A competition featuring small, self-guiding robots built by the students as a senior design project.
Monday (Dec. 4) from 10 a.m. to 1 p.m.
Room 419 in the old Electrical Engineering Building on the UW campus.
Thirty-five senior electrical engineering students are gearing up for a mechanical fight on Monday to see who has created the top robot in a competition that provides the climax for a new senior design course in mobile robotics. The students, divided into teams of three, have built 13 autonomous robots. The robots will attempt to navigate an obstacle course that includes a miniature forest and a river that can be crossed via a small ferry.
The robots are fashioned from a framework of LEGO building blocks and contain microcontrollers (programmed by the students), motors, sensors, wheels and other apparatus to help the creations make their way as quickly as possible through the course. According to Linda Bushnell, assistant professor of electrical engineering and course instructor, the students are employing a variety of designs, including one robot that will scurry about on mechanical legs. The new robotics course was proposed by three recent electrical engineering graduates to allow students to learn about embedded design fundamentals through hands-on experience. Their idea to use LEGO building blocks to create autonomous robots won two awards last June and has formed the basis for a series of three classes now taught each quarter.

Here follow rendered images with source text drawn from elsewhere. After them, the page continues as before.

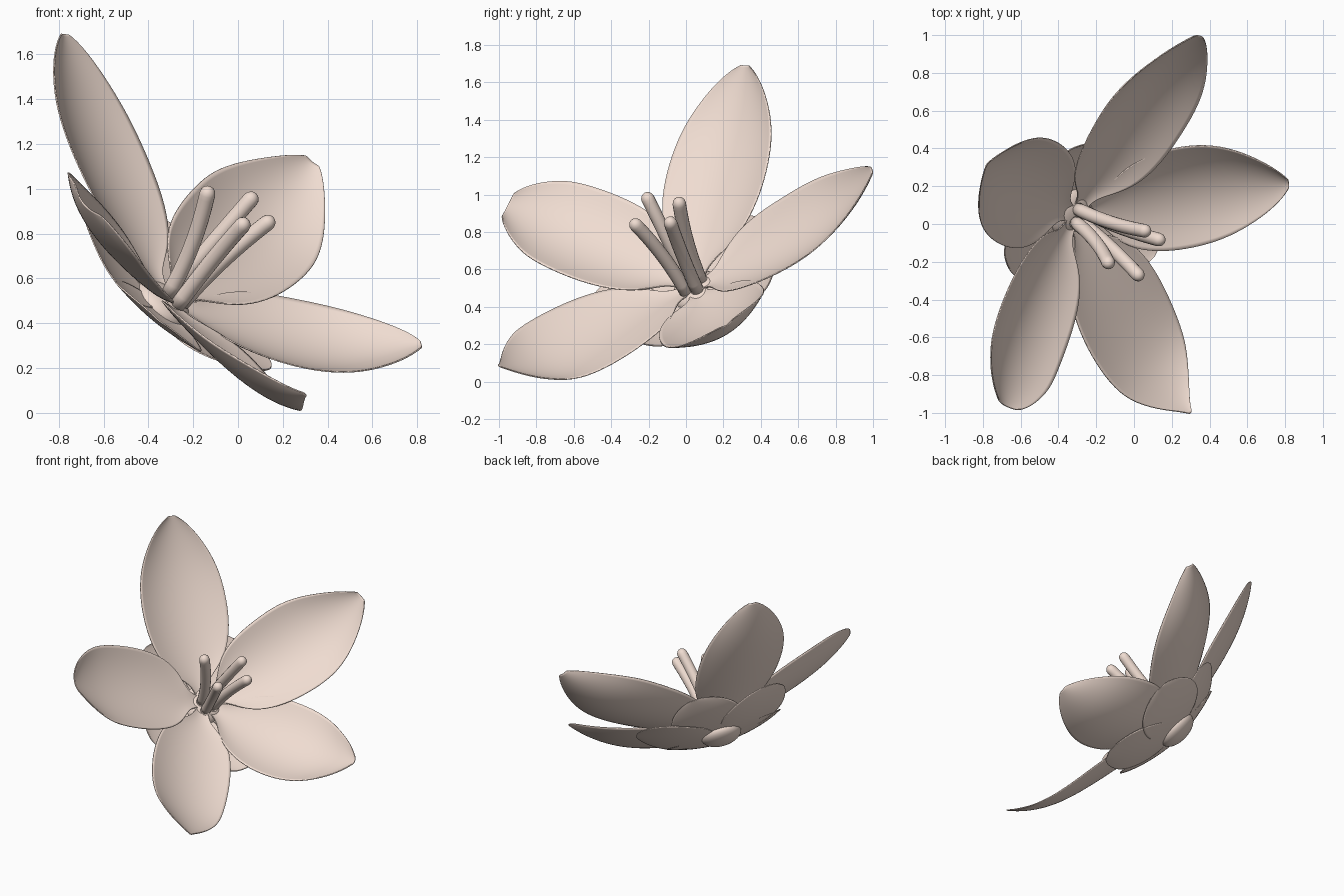
import bpy, bmesh, math
from mathutils import Vector as V

if "Cube" in bpy.data.objects:
    bpy.data.objects.remove(bpy.data.objects["Cube"])

AXIS = V((0.6, -0.37, 0.71)).normalized()   # direction the flower faces
BASE = V((-0.32, 0.05, 0.50))               # where the petals meet

mat = bpy.data.materials.new("blush")
mat.diffuse_color = (0.87, 0.72, 0.64, 1)
mat.use_nodes = True
mat.node_tree.nodes["Principled BSDF"].inputs["Base Color"].default_value = mat.diffuse_color


def make_object(name, bm, subsurf=0, thickness=0):
    bmesh.ops.recalc_face_normals(bm, faces=bm.faces)
    mesh = bpy.data.meshes.new(name)
    bm.to_mesh(mesh)
    bm.free()
    mesh.materials.append(mat)
    for p in mesh.polygons:
        p.use_smooth = True
    ob = bpy.data.objects.new(name, mesh)
    bpy.context.collection.objects.link(ob)
    if subsurf:
        m = ob.modifiers.new("smooth", 'SUBSURF')
        m.levels = m.render_levels = subsurf
    if thickness:
        ob.modifiers.new("thickness", 'SOLIDIFY').thickness = thickness
    return ob


def bezier(a, mid, b, t):
    """Point and direction on a quadratic curve passing through mid."""
    c = 2 * mid - (a + b) / 2
    p = a * (1 - t) ** 2 + c * 2 * t * (1 - t) + b * t * t
    d = (c - a) * (1 - t) + (b - c) * t
    return p, d.normalized()


STATIONS = (0, .09, .14, .22, .35, .5, .65, .78, .9, .97, 1)
ROUND = (.04, .05, .14, .24, .30, .315, .30, .25, .165, .085, .03)
BLUNT = (.04, .05, .15, .24, .29, .305, .30, .28, .21, .14, .09)
ANGLED = (.04, .05, .14, .24, .295, .315, .315, .265, .17, .09, .04)
POINTED = (.04, .05, .14, .24, .285, .295, .28, .24, .13, .04, .01)
OVAL = (.06, .10, .14, .19, .23, .25, .245, .215, .15, .09, .04)


def leaf(name, base, mid, tip, widths, cup, dip=0, twist=0):
    """Cupped blade lofted along a curved centre line; dip makes the tip curl up."""
    bm = bmesh.new()
    rows, n = [], 8
    for t, w in zip(STATIONS, widths):
        p, d = bezier(base, mid, tip, t)
        p = p - AXIS * dip * 9.5 * t ** 3 * (1 - t)
        side = AXIS.cross(d).normalized()
        up = d.cross(side).normalized()
        row = []
        for i in range(n + 1):
            u = 2 * i / n - 1
            lift = cup * u * u / 0.3 - twist * u * t
            row.append(bm.verts.new(p + w * (side * u + up * lift)))
        rows.append(row)
    for r0, r1 in zip(rows, rows[1:]):
        for i in range(n):
            bm.faces.new((r0[i], r0[i + 1], r1[i + 1], r1[i]))
    return make_object(name, bm, 2, 0.006)


# Petals: middle of the blade, tip, outline, cupping, dip before the tip, twist
petals = [
    ((-.62, .20, 1.10), (-.78, .32, 1.69), ROUND, .08, .025, 0),
    ((-.58, -.50, .73), (-.69, -.96, .93), BLUNT, .09, .02, 0),
    ((-.03, -.54, .23), (.30, -1.0, .08), POINTED, .06, .07, .33),
    ((.25, .18, .28), (.82, .22, .30), ROUND, .09, .02, 0),
    ((.00, .56, .75), (.33, 1.0, 1.12), ANGLED, .09, .055, 0),
]
radials = []
for k, (mid, tip, widths, cup, dip, twist) in enumerate(petals):
    mid, tip = V(mid), V(tip)
    leaf(f"petal_{k + 1}", BASE, mid, tip, widths, cup, dip, twist)
    d = tip - BASE
    radials.append((d - AXIS * d.dot(AXIS)).normalized())

# Sepals behind, alternating with the petals
for k, size in enumerate((.55, .55, .56, .56, .49)):
    r = (radials[k] + radials[(k + 1) % 5]).normalized()
    b = BASE - AXIS * 0.03
    leaf(f"sepal_{k + 1}", b, b + r * size * .52 + AXIS * .035, b + r * size + AXIS * .15, OVAL, .03)


# Stamens: gently bent rods with rounded ends
def rod(name, a, b, bend, radius=0.036, seg=16):
    bm = bmesh.new()
    a, b = V(a), V(b)
    mid = (a + b) / 2 + bend
    length = (b - a).length
    prof = [(i / 10, radius) for i in range(10)]
    for ang in (0, 25, 50, 70, 85):
        s = math.radians(ang)
        prof.append((1 - radius * (1 - math.sin(s)) / length, radius * math.cos(s)))
    rings = []
    for t, rad in prof:
        p, d = bezier(a, mid, b, t)
        x = d.cross(V((1, 0, 0))).normalized()
        y = d.cross(x)
        rings.append([bm.verts.new(p + rad * (x * math.cos(q) + y * math.sin(q)))
                      for q in (2 * math.pi * i / seg for i in range(seg))])
    for r0, r1 in zip(rings, rings[1:]):
        for i in range(seg):
            j = (i + 1) % seg
            bm.faces.new((r0[i], r0[j], r1[j], r1[i]))
    bm.faces.new(rings[0])
    bm.faces.new(rings[-1])
    make_object(name, bm)


stamens = [((-.31, .01, .53), (-.13, -.22, 1.01)), ((-.30, .08, .54), (.08, -.04, .98)),
           ((-.25, .06, .49), (.16, -.09, .87)), ((-.27, .00, .48), (.04, -.29, .86))]
centre_tip = V((.03, -.16, .93))
for k, (a, b) in enumerate(stamens):
    rod(f"stamen_{k + 1}", a, b, (centre_tip - V(b)) * 0.12)

# Flattened receptacle at the back
bm = bmesh.new()
bmesh.ops.create_uvsphere(bm, u_segments=32, v_segments=16, radius=1)
rot = AXIS.to_track_quat('Z', 'Y')
for v in bm.verts:
    v.co = BASE - AXIS * 0.025 + rot @ V((v.co.x * .14, v.co.y * .14, v.co.z * .07))
make_object("receptacle", bm)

One of the graduates, Michael Taylor, will help judge Monday’s contest.
To attend the robot competition or to set up interviews, contact Rosemary Coleman at firstname.lastname@example.org or (206) 221-5290.